The RSPB will shortly begin testing a new scheme as part of Defra’s Environmental Land Management (ELM) scheme tests and trials process.
Turtle dove numbers have declined by 98% in the UK since 1970, with East Anglia being one of their last remaining haunts.
See also: Outlook 2021: Farm policy and funding
Farmers will need to be very near to or in one of four target areas to be eligible to take part in the auction, which will be split into two bidding rounds.
The target areas are: Hadleigh and Dedham Vale, Suffolk; Stonham Aspal and Gipping Valley, Suffolk; Upper Wensum, Norfolk; and North West Norfolk.
Potential applicants will need to have nesting habitat suitable for turtle doves – thorny, thick, overgrown hedges or dense scrubland at least 4m wide and 3m high – either on or within 1km of their holding.
Dove feed plots
Funding is being offered to provide turtle dove feed plots in field margins or in blocks and also to create ponds or other water source for birds if none already exist.
The funding for the seed plots will cover the period from Sept 2021 to Sept 2023.
Farmers wanting to access the funding will need to decide on the number and size of feed plots they are willing to create and the price they would be willing to accept for them over the two-year period.
This figure will need to be submitted through the EnTrade website when the auction opens.
Lottie Hill, agri-environmental consultant in the Norwich office of Brown & Co, welcomed the scheme.
But she pointed to the need for farmers to factor in a range of issues when coming up with a price to bid.
Under Countryside Stewardship (CS) it was usually possible to site wild bird food plots on more marginal land or where it was most convenient for the farmer, she said.
But this new scheme is looking for feed plots to ideally be within 300m of the nesting site, so there will be less flexibility in terms of location.
“If you compare the price points of similar options under CS, wild bird seed mixture pays £640/ha and the cultivated areas option pays £532/ha,” she said.

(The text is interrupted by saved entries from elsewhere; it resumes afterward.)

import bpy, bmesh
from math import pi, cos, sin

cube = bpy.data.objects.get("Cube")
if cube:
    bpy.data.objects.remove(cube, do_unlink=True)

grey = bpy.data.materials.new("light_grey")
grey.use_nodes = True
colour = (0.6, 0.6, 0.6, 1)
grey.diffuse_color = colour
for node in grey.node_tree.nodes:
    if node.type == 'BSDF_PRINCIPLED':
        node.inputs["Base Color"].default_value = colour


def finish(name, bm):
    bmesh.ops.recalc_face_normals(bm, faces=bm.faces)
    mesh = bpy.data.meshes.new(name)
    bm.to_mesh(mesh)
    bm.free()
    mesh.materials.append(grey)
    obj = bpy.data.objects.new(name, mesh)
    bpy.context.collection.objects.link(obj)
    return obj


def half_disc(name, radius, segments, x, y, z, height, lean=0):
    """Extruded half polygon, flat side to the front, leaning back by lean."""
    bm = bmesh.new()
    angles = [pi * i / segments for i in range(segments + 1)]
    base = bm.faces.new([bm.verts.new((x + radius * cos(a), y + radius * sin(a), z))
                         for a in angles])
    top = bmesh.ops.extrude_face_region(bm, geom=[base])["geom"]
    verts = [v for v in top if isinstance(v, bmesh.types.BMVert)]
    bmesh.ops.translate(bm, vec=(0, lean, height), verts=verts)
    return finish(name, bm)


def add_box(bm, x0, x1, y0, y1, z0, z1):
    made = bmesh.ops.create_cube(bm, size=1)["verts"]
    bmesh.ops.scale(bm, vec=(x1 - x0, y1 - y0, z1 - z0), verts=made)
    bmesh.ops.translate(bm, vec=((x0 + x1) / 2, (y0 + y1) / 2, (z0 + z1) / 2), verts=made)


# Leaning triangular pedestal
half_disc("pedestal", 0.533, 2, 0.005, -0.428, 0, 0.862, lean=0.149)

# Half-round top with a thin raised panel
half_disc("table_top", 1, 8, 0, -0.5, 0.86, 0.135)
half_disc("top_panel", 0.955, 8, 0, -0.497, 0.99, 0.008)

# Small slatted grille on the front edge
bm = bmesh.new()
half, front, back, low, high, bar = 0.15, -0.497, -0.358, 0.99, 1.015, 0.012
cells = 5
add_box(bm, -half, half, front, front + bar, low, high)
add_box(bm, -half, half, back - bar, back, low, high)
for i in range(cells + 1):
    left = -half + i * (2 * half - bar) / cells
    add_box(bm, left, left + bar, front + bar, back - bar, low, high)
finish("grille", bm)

Farmers putting in bids would need to be competitive with the wild bird seed option, although their bids could also reflect that it is only a two-year scheme and include the costs of returning the land back to production afterwards.

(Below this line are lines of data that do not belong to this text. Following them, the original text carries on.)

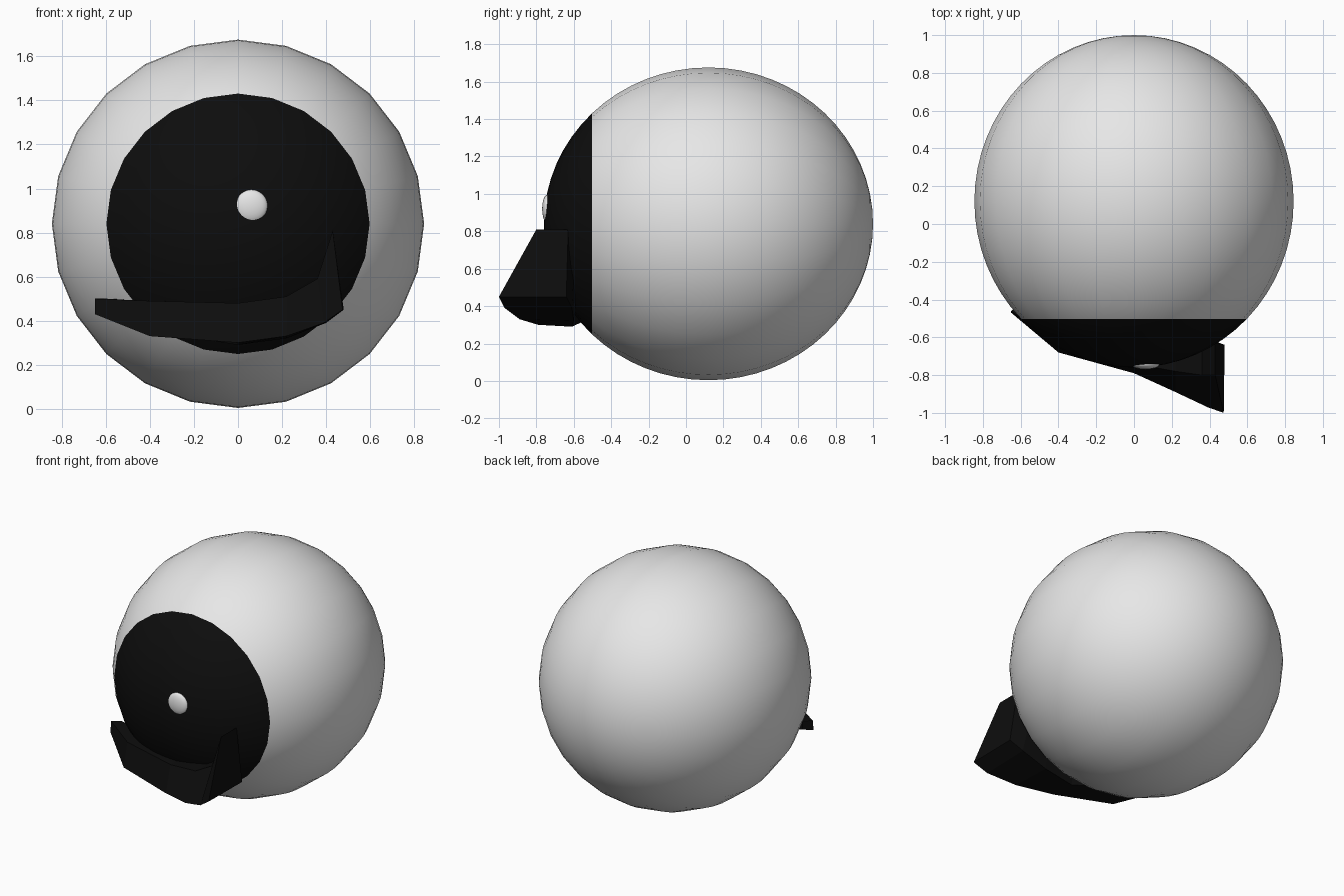
import bpy
import bmesh
import math
from mathutils import Matrix, Vector

default_cube = bpy.data.objects.get("Cube")
if default_cube:
    bpy.data.objects.remove(default_cube, do_unlink=True)


def make_material(name, colour):
    material = bpy.data.materials.new(name)
    material.use_nodes = True
    material.diffuse_color = colour
    material.node_tree.nodes["Principled BSDF"].inputs["Base Color"].default_value = colour
    return material


def make_object(name, bm, materials, smooth):
    bmesh.ops.recalc_face_normals(bm, faces=bm.faces[:])
    for face in bm.faces:
        face.smooth = smooth
    mesh = bpy.data.meshes.new(name)
    bm.to_mesh(mesh)
    bm.free()
    for material in materials:
        mesh.materials.append(material)
    obj = bpy.data.objects.new(name, mesh)
    bpy.context.collection.objects.link(obj)
    return obj


def make_ball(segments, rings, centre, radii):
    """Ellipsoid whose poles point to the front and the back."""
    bm = bmesh.new()
    bmesh.ops.create_uvsphere(bm, u_segments=segments, v_segments=rings, radius=1)
    bm.transform(Matrix.Translation(centre)
                 @ Matrix.Diagonal((*radii, 1))
                 @ Matrix.Rotation(math.pi / 2, 4, "X"))
    return bm


white = make_material("pale grey", (0.8, 0.8, 0.8, 1))
black = make_material("black", (0.004, 0.004, 0.004, 1))

# Round body with a dark front cap
ball = make_ball(24, 32, Vector((0, 0.12, 0.84)), (0.845, 0.88, 0.836))
for face in ball.faces:
    face.material_index = int(face.calc_center_median().y < -0.5)
make_object("eyeball", ball, [white, black], True)

# Small highlight on the dark cap
spot = make_ball(24, 12, Vector((0.06, -0.742, 0.92)), (0.075, 0.027, 0.075))
make_object("highlight", spot, [white], True)

# Faceted lower lip, thin at one end and curled up at the other.
# Each section: front bottom, front top, back top, back bottom.
sections = [
    [(-0.65, -0.47, 0.43), (-0.65, -0.46, 0.50), (-0.60, -0.42, 0.50), (-0.60, -0.42, 0.44)],
    [(-0.40, -0.68, 0.33), (-0.40, -0.64, 0.49), (-0.38, -0.48, 0.49), (-0.38, -0.48, 0.35)],
    [(0.00, -0.79, 0.30), (0.00, -0.74, 0.48), (0.00, -0.58, 0.48), (0.00, -0.61, 0.29)],
    [(0.22, -0.89, 0.33), (0.22, -0.78, 0.51), (0.22, -0.58, 0.51), (0.22, -0.60, 0.32)],
    [(0.39, -0.97, 0.39), (0.36, -0.80, 0.59), (0.36, -0.60, 0.59), (0.40, -0.61, 0.39)],
    [(0.475, -1.0, 0.45), (0.43, -0.80, 0.81), (0.43, -0.63, 0.81), (0.48, -0.64, 0.45)],
]
lip = bmesh.new()
loops = [[lip.verts.new(point) for point in section] for section in sections]
for near, far in zip(loops, loops[1:]):
    for i in range(4):
        j = (i + 1) % 4
        lip.faces.new((near[i], near[j], far[j], far[i]))
lip.faces.new(loops[0])
lip.faces.new(loops[-1])
make_object("lower_lip", lip, [black], False)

“Depending on where the plots are located, I’d want to go in for anything above £640/ha,” she said.
The reverse auction is due to open to applicants in the Hadleigh and Dedham Vale, and Upper Wensum zones on 15 February and will run until 2 March 2021.
A second round will open in June covering the North West Norfolk zone and Stonham Aspal and Gipping Valley in Suffolk.
Further details of the auction are available on the EnTrade website.